Meyer Burger will strengthen its strategic focus on the US market, where it expects a high-margin business thanks to billions in subsidies through the Inflation Reduction Act (IRA), while the Swiss solar equipment and panel maker lamented a lack of “fair market conditions” in Europe due to alleged dumping practices of Chinese rivals.

“Chinese suppliers are massively distorting the market in Europe with unsustainable dumping prices and a lack of market protection,” the company said in an open letter to shareholders as part of its second quarter result report, adding that the local solar industry therefore needs support “in its struggle for independence”.

Chinese suppliers flooded the European market with 85GW of solar modules offered below manufacturing costs, the company claimed.

Chinese rivals backed by cheap state financing, low labour costs and at times dumping practices a decade earlier had already pushed most of Europe's, and in particular Germany's, previously flourishing solar manufacturing sector into bankruptcy.

The US had reacted strongly to the current pressure from China in the form of the IRA, which provides 4 cents per watt for solar cells and 7 cents per watt for solar modules as well as further market protection rules, the letter said.

“Due to a favourable market environment compared to Europe, Meyer Burger has decided to pursue the next step in its expansion in the US. We are also currently looking at additional steps, in terms of growth, based on additional purchase agreements with customers in the US.”

The company in late July has decided to build a 2GW new solar cell factory in Colorado Springs that will exclusively supply its module plant in Goodyear, Arizona.
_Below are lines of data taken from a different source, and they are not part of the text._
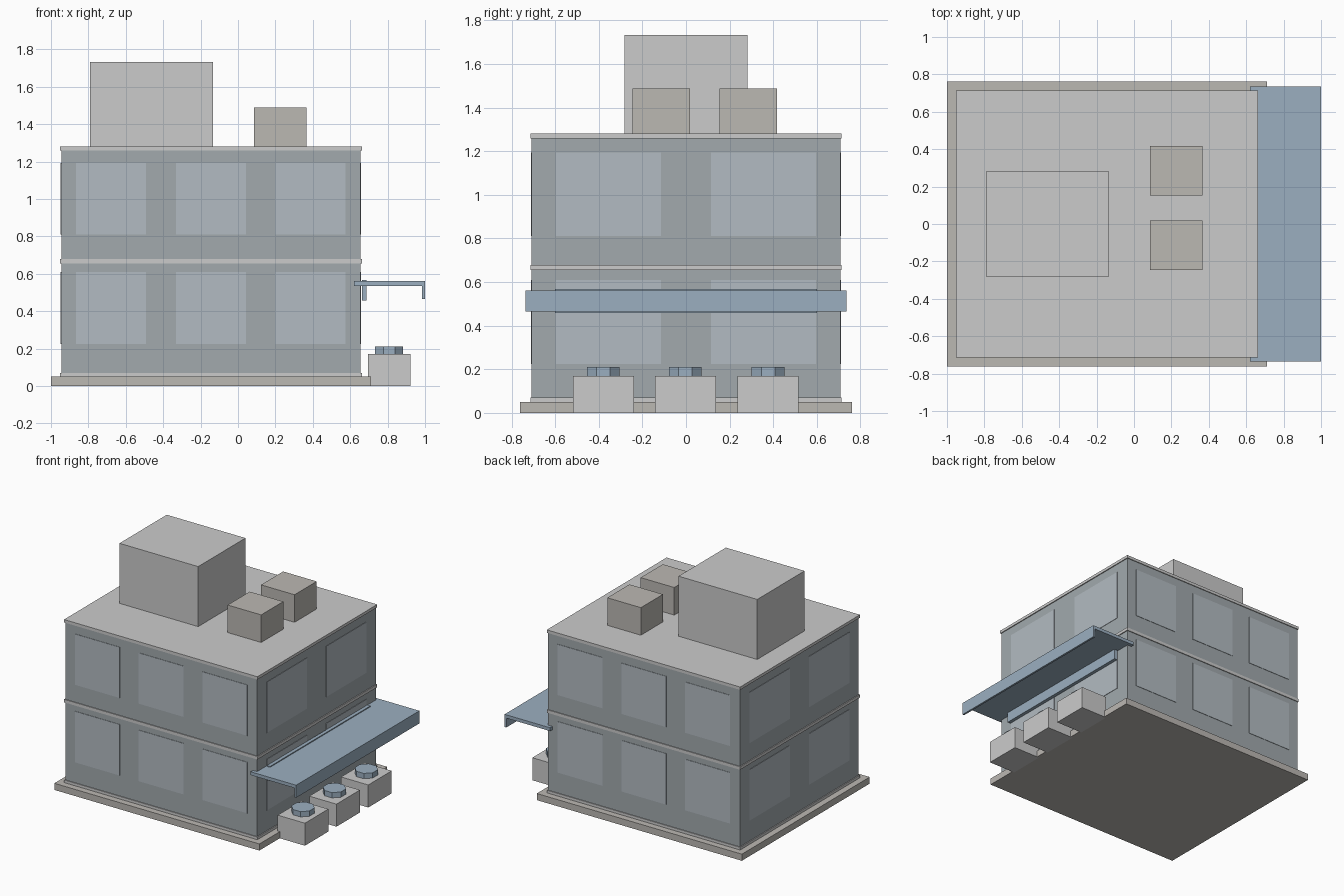
import bpy, math

if "Cube" in bpy.data.objects:
    bpy.data.objects.remove(bpy.data.objects["Cube"])


def material(name, r, g, b):
    m = bpy.data.materials.new(name)
    m.diffuse_color = (r, g, b, 1)
    m.use_nodes = True
    m.node_tree.nodes["Principled BSDF"].inputs["Base Color"].default_value = m.diffuse_color
    return m


WALL = material("wall_grey", 0.36, 0.40, 0.42)
GLASS = material("window_glass", 0.45, 0.50, 0.54)
BLUE = material("blue_metal", 0.33, 0.43, 0.53)
WARM = material("warm_grey", 0.50, 0.48, 0.45)


def box(name, x, y, z, mat=None):
    """Box from (min, max) ranges along each axis."""
    bpy.ops.mesh.primitive_cube_add(size=1, location=[(a + b) / 2 for a, b in (x, y, z)])
    ob = bpy.context.object
    ob.name = name
    ob.scale = [b - a for a, b in (x, y, z)]
    bpy.ops.object.transform_apply(location=False, rotation=False, scale=True)
    if mat:
        ob.data.materials.append(mat)
    return ob


X0, X1, Y = -0.945, 0.655, 0.708   # wall faces
CX = (X0 + X1) / 2
P = 0.003                          # window pane relief

# Plinth and main block
box("plinth", (-1.0, 0.712), (-0.762, 0.762), (0, 0.05), WARM)
box("walls", (X0, X1), (-Y, Y), (0.05, 1.27), WALL)

# Floor bands and roof slab
for name, z in (("base_band", (0.05, 0.07)), ("floor_band", (0.655, 0.678)), ("roof_slab", (1.258, 1.28))):
    box(name, (-0.952, 0.662), (-0.714, 0.714), z)

# Windows: three per long side, two per short side, on both floors
for z in ((0.225, 0.61), (0.81, 1.193)):
    for s in (-1, 1):
        for i in (-1, 0, 1):
            c = CX + i * 0.533
            y = sorted((s * (Y - 0.01), s * (Y + P)))
            box("long_side_window", (c - 0.187, c + 0.187), y, z, GLASS)
        wall_x = X1 if s > 0 else X0
        x = sorted((wall_x - s * 0.01, wall_x + s * P))
        for c in (-0.355, 0.355):
            box("short_side_window", x, (c - 0.24, c + 0.24), z, GLASS)

# Rooftop housing and two small units
box("roof_housing", (-0.792, -0.135), (-0.282, 0.282), (1.28, 1.733))
for c in (-0.113, 0.285):
    box("roof_unit", (0.085, 0.365), (c - 0.132, c + 0.132), (1.28, 1.488), WARM)

# Canopy with front lip and wall rail
box("canopy", (0.62, 1.0), (-0.735, 0.735), (0.535, 0.56), BLUE)
box("canopy_lip", (0.985, 1.0), (-0.735, 0.735), (0.465, 0.56), BLUE)
box("canopy_rail", (0.662, 0.688), (-0.6, 0.6), (0.457, 0.567), BLUE)

# Ground units with octagonal caps
for c in (-0.379, -0.003, 0.376):
    box("ground_unit", (0.695, 0.922), (c - 0.14, c + 0.14), (0, 0.17))
    bpy.ops.mesh.primitive_cylinder_add(vertices=8, radius=0.081, depth=0.05,
                                        location=(0.808, c, 0.185),
                                        rotation=(0, 0, math.radians(22.5)))
    cap = bpy.context.object
    cap.name = "ground_unit_cap"
    cap.data.materials.append(BLUE)
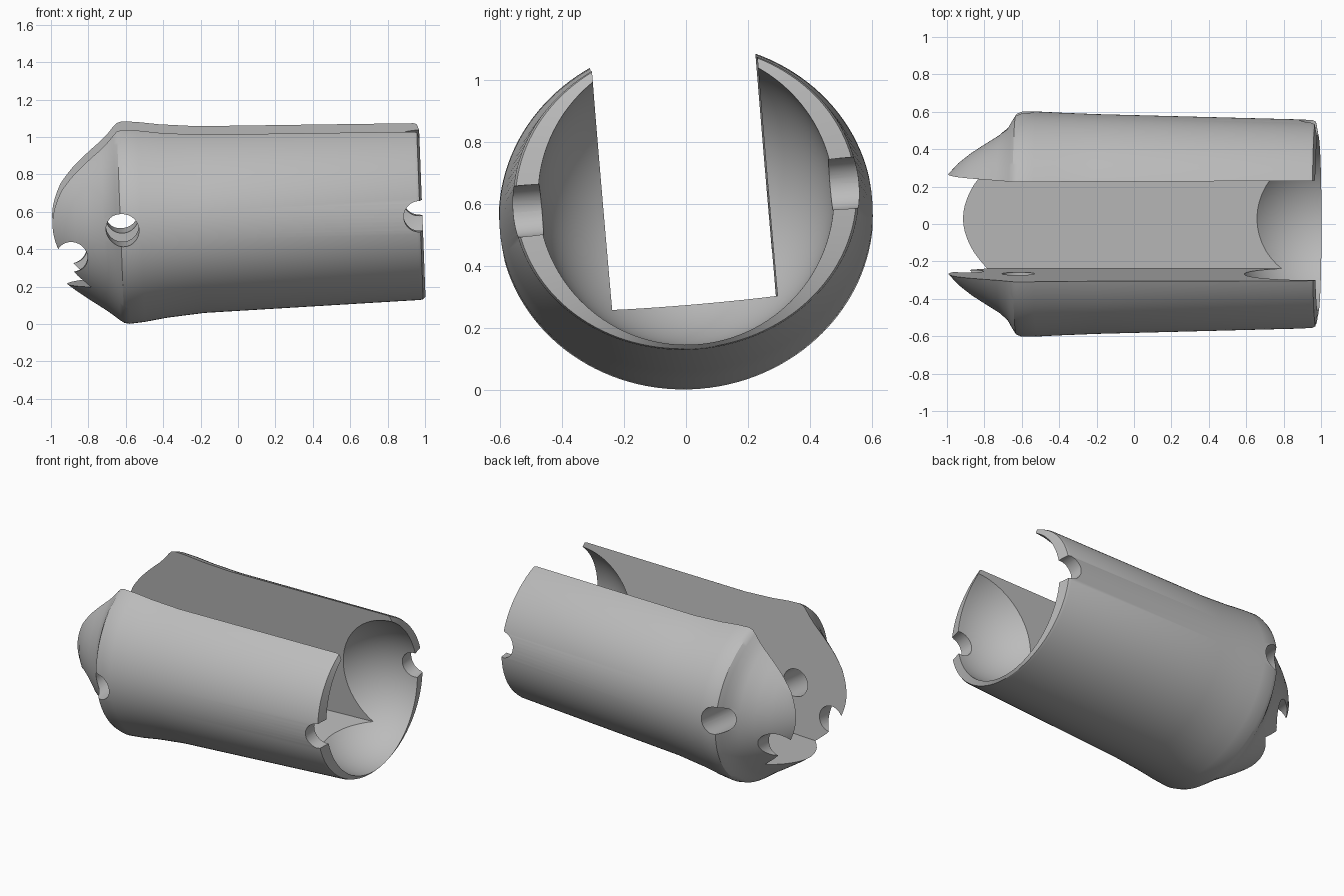
import bpy, bmesh
from math import sin, cos, pi, radians
from mathutils import Matrix

cube = bpy.data.objects.get("Cube")
if cube:
    bpy.data.objects.remove(cube, do_unlink=True)

SIDES = 128
TILT = (Matrix.Translation((0, 0, 0.584))
        @ Matrix.Rotation(radians(-2.2), 4, 'Y')
        @ Matrix.Rotation(radians(4.9), 4, 'X'))

grey = bpy.data.materials.new("plain grey")
grey.use_nodes = True
grey.diffuse_color = (0.5, 0.5, 0.5, 1)
grey.node_tree.nodes["Principled BSDF"].inputs["Base Color"].default_value = (0.5, 0.5, 0.5, 1)


def make_object(name, bm):
    bmesh.ops.recalc_face_normals(bm, faces=bm.faces)
    bm.transform(TILT)
    mesh = bpy.data.meshes.new(name)
    bm.to_mesh(mesh)
    bm.free()
    mesh.materials.append(grey)
    obj = bpy.data.objects.new(name, mesh)
    bpy.context.collection.objects.link(obj)
    return obj


def loft(name, stations, start, end):
    """Elliptical rings along x, closed to a point at both ends."""
    bm = bmesh.new()
    rings = [[bm.verts.new((x, ry * cos(2 * pi * i / SIDES), rz * sin(2 * pi * i / SIDES)))
              for i in range(SIDES)] for x, ry, rz in stations]
    for a, b in zip(rings, rings[1:]):
        for i in range(SIDES):
            j = (i + 1) % SIDES
            bm.faces.new((a[i], a[j], b[j], b[i]))
    for ring, x in ((rings[0], start), (rings[-1], end)):
        tip = bm.verts.new((x, 0, 0))
        for i in range(SIDES):
            bm.faces.new((ring[i], ring[(i + 1) % SIDES], tip))
    return make_object(name, bm)


# Nose, bulging shoulder and tapering barrel
outer = [
    (-1.07, 0.10, 0.10), (-1.04, 0.19, 0.19), (-1.0, 0.26, 0.26),
    (-0.94, 0.325, 0.325), (-0.87, 0.38, 0.38), (-0.8, 0.425, 0.43),
    (-0.72, 0.475, 0.485), (-0.675, 0.515, 0.52), (-0.65, 0.56, 0.54),
    (-0.63, 0.592, 0.554), (-0.6, 0.604, 0.56), (-0.52, 0.602, 0.553),
    (-0.4, 0.596, 0.535), (-0.2, 0.588, 0.517), (0.955, 0.558, 0.492),
    (0.972, 0.55, 0.489),
]
# Hemispherical dish hollowed into the open end
RIM, DISH = 0.985, 0.477
dish = []
for k in range(24):
    a = k / 24 * pi / 2
    dish.append((RIM - DISH * sin(a), DISH * cos(a), DISH * cos(a)))
shell = loft("shell", outer + dish, -1.08, RIM - DISH)

cutters = []

# Long square slot, open at the top and both ends
bm = bmesh.new()
bmesh.ops.create_cube(bm, size=1)
bm.transform(Matrix.Translation((0, 0, 0.335)) @ Matrix.Diagonal((3, 0.535, 1.34, 1)))
cutters.append(make_object("slot_cutter", bm))

# Cross holes through both side walls
for name, x, z, r in (("shoulder_hole_cutter", -0.62, -0.01, 0.088),
                      ("nose_hole_cutter", -0.895, -0.165, 0.083),
                      ("rim_notch_cutter", 0.968, 0, 0.083)):
    bm = bmesh.new()
    bmesh.ops.create_cone(bm, cap_ends=True, segments=48, radius1=r, radius2=r, depth=2)
    bm.transform(Matrix.Translation((x, 0, z)) @ Matrix.Rotation(pi / 2, 4, 'X'))
    cutters.append(make_object(name, bm))

bpy.ops.object.select_all(action='DESELECT')
bpy.context.view_layer.objects.active = shell
shell.select_set(True)
for cutter in cutters:
    cutter.hide_render = True
    mod = shell.modifiers.new(cutter.name, 'BOOLEAN')
    mod.operation = 'DIFFERENCE'
    mod.solver = 'EXACT'
    mod.object = cutter
    bpy.ops.object.modifier_apply(modifier=mod.name)
for cutter in cutters:
    bpy.data.objects.remove(cutter, do_unlink=True)

bpy.ops.object.shade_smooth_by_angle(angle=radians(30))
For the US expansion, Meyer Burger will divert production equipment from Germany to the US, which originally was intended for the expansion at the company’s site in Bitterfeld-Wolfen in the German state of Saxony-Anhalt.

Production at the Arizona plant is being increased from 1.5GW to 2.0GW following the acquisition of two additional customers for modules in the power plant segment in BayWa r.e. and Ikea parent Ingka Investments.

Meyer Burger expects tax credits from the IRA to reach a cumulative eligible amount of up to 1.4bn Swiss Francs ($1.59bn) from the start of production in the US in mid-2024 until the end of 2032. Thanks to already signed offtake agreements for more than 5GW until 2029, the company sees an earnings before interest, taxes, depreciation and amortisation (Ebitda) margin of 25% and more in its US business.

An Ebitda margin is a measure of operational profitability.

The manufacturer will still ramp up the output capacity at its German Freiberg and Thalheim module sites to 1.4GW as previously intended, but for now has halted further expansion plans in Germany.

During the first half of this year, Meyer Burger has produced more than 300MW of solar modules, increasing sales by 70.8% to CHF96.9m.

Due to the currently still ongoing ramp-up of its German production, as well as the US expansion, the company had a loss at the Ebitda level of CHF43.3m in the period, compared to an Ebitda loss of CHF24.4m in the second quarter of 2022.

This led to a net loss of CHF64.8m in the second quarter of 2023, compared to a net loss of CHF41m in the year-earlier period.